Researchers analyzed patterns of codon usage across 74 bacteriophages using the concept of a "genome landscape," a method of visualizing long-range patterns in a genome sequence.
PHILADELPHIA -– A new study from the University of Pennsylvania points to increased health risks for women owing to their higher level of discomfort about being weighed in public.
The study showed that college-age females, more than their male counterparts, experience high degrees of discomfort at the prospect of being weighed in the presence of others.
The study’s authors believe that some women may avoid necessary tests and treatments when a doctor visit includes a step on a public scale.
Media Contact:Julie McWilliams | email@example.com | 215-898-1422February 26, 2008
PHILADELPHIA -- The University of Pennsylvania has selected the architectural design firm Weiss/Manfredi along with M+W Zander, an engineering and construction firm that specializes in projects with a scientific focus, to design the Krishna P. Singh Center for Nanotechnology.

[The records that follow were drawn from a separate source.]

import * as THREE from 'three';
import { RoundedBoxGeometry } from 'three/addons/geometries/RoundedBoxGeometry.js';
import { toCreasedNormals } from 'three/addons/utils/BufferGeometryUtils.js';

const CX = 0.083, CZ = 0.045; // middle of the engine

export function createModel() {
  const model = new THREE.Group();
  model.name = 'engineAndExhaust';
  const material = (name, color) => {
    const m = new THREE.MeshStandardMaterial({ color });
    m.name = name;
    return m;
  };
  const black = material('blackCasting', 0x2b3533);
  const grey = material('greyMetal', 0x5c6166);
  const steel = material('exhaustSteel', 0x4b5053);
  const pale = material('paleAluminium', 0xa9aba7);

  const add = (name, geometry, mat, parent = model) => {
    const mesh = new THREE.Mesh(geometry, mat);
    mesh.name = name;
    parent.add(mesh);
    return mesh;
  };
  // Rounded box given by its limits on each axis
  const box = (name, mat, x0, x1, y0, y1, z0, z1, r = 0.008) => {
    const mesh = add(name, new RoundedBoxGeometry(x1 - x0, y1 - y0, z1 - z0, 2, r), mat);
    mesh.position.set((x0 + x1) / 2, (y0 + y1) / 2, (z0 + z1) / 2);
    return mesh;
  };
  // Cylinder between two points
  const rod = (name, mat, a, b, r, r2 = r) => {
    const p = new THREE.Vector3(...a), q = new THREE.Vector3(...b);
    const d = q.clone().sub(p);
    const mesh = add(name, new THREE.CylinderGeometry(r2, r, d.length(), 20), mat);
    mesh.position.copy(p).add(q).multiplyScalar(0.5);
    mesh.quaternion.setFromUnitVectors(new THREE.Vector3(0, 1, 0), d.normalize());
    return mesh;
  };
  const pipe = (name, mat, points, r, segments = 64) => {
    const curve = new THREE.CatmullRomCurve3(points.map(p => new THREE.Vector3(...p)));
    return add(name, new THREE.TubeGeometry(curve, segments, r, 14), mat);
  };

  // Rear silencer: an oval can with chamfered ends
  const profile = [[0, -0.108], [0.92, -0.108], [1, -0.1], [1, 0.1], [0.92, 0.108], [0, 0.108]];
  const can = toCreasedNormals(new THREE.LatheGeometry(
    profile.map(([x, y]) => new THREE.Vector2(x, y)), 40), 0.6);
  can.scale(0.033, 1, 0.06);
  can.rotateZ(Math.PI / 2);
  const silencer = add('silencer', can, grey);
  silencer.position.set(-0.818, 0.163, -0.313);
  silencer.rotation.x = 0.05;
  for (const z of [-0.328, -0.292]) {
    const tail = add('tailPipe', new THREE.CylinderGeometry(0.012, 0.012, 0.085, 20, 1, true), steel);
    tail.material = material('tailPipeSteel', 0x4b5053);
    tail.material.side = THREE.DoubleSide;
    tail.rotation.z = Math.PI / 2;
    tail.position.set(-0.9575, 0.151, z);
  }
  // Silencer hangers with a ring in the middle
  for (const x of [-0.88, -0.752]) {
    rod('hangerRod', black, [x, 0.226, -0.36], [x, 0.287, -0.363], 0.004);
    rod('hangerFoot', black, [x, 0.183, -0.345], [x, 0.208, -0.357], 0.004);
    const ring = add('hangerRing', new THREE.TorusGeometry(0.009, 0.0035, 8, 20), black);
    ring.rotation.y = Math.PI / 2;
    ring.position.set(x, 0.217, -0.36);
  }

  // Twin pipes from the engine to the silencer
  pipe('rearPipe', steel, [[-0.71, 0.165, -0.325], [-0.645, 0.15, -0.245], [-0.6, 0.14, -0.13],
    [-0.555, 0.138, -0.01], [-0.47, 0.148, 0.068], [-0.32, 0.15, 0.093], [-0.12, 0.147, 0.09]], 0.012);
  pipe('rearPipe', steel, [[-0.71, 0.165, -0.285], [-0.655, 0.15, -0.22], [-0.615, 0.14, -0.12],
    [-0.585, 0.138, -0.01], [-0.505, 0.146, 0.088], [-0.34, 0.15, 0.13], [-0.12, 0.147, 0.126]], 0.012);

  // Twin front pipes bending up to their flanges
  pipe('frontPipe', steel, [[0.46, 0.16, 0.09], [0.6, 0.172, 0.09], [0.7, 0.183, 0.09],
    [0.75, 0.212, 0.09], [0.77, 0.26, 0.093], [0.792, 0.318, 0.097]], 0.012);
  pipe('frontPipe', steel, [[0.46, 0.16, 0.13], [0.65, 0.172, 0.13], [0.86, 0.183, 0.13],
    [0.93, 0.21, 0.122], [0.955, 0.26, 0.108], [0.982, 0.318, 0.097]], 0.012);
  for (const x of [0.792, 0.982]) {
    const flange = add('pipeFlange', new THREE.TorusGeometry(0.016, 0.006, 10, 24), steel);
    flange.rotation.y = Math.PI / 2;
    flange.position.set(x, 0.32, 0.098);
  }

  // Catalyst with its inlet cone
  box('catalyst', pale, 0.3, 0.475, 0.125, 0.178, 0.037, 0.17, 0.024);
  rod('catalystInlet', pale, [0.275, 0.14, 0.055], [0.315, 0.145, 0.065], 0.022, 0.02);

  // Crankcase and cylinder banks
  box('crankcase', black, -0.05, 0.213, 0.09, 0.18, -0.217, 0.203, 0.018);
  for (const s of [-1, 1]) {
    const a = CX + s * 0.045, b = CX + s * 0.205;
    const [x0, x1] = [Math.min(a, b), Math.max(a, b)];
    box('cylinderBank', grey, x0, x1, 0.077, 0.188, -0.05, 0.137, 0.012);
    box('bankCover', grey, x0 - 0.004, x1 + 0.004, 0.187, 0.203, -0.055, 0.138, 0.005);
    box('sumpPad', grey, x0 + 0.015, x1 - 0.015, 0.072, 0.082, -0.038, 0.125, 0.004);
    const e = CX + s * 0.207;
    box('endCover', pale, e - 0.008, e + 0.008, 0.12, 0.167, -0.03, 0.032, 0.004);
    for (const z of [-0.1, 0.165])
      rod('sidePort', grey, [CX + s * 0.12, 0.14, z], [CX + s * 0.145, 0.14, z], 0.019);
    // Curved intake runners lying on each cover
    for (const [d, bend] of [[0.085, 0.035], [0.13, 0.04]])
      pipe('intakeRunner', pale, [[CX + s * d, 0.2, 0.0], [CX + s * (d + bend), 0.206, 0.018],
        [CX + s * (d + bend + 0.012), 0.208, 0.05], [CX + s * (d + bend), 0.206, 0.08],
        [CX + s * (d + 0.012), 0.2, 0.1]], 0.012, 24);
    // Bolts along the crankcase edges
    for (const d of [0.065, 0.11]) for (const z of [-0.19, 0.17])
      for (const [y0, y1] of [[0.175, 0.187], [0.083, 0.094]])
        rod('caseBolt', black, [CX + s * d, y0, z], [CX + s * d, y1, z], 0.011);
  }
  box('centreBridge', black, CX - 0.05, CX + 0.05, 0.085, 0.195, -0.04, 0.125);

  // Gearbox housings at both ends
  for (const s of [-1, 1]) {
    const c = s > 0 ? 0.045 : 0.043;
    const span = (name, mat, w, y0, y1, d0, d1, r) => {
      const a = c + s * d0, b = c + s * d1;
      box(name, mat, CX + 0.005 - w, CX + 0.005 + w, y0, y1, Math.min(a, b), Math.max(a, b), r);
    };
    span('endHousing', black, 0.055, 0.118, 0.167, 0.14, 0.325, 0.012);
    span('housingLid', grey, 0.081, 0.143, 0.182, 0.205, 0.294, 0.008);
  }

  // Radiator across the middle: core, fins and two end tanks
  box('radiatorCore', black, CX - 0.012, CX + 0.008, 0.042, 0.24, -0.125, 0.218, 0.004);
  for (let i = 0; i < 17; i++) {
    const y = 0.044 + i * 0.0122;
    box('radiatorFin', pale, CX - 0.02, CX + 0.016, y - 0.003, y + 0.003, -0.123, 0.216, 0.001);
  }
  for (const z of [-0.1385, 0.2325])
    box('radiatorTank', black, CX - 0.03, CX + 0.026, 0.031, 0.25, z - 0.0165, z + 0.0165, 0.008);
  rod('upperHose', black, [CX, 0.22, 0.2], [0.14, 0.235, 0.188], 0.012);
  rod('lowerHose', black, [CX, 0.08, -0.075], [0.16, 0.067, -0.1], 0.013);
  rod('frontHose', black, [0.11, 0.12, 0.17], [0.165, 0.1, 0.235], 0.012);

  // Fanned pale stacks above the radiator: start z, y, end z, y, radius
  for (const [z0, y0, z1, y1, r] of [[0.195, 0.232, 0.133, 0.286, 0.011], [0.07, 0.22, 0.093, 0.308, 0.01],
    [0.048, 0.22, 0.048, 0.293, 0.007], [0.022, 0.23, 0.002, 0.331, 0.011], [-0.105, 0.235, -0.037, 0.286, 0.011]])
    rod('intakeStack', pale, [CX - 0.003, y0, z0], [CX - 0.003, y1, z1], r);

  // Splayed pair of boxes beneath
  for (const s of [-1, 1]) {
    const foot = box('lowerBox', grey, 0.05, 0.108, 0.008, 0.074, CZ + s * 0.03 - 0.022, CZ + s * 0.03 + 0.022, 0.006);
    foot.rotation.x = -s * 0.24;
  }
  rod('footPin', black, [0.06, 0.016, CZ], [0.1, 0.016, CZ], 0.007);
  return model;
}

PHILADELPHIA -– Sarah Tishkoff, a leading global expert in human genetics, has been named the sixth Penn Integrates Knowledge University Professor at the University of Pennsylvania.
The announcement was made today by Penn President Amy Gutmann and Provost Ronald Daniels.
PHILADELPHIA –- University of Pennsylvania engineers and physicians have developed a carbon nanopipette thousands of times thinner than a human hair that measures electric current and delivers fluids into cells. Researchers developed this tiny carbon-based tool to probe cells with minimal intrusion and inject fluids without damaging or inhibiting cell growth.
PHILADELPHIA— Researchers with the University of Pennsylvania School of Veterinary Medicine have demonstrated the process by which the cancer-causing chemical dioxin attacks the cellular machinery, disrupts normal cellular function and ultimately promotes tumor progression.
PHILADELPHIA -– A study led by a University of Pennsylvania biologist in the tick-infested woods of the Hudson Valley is challenging the widely held belief that mice are the main animal reservoir for Lyme disease in the U.S.
The paper, published in the Proceedings of the Royal Society B, demonstrates that chipmunks and two shrew species, not just mice, are the four species that account for major outbreaks.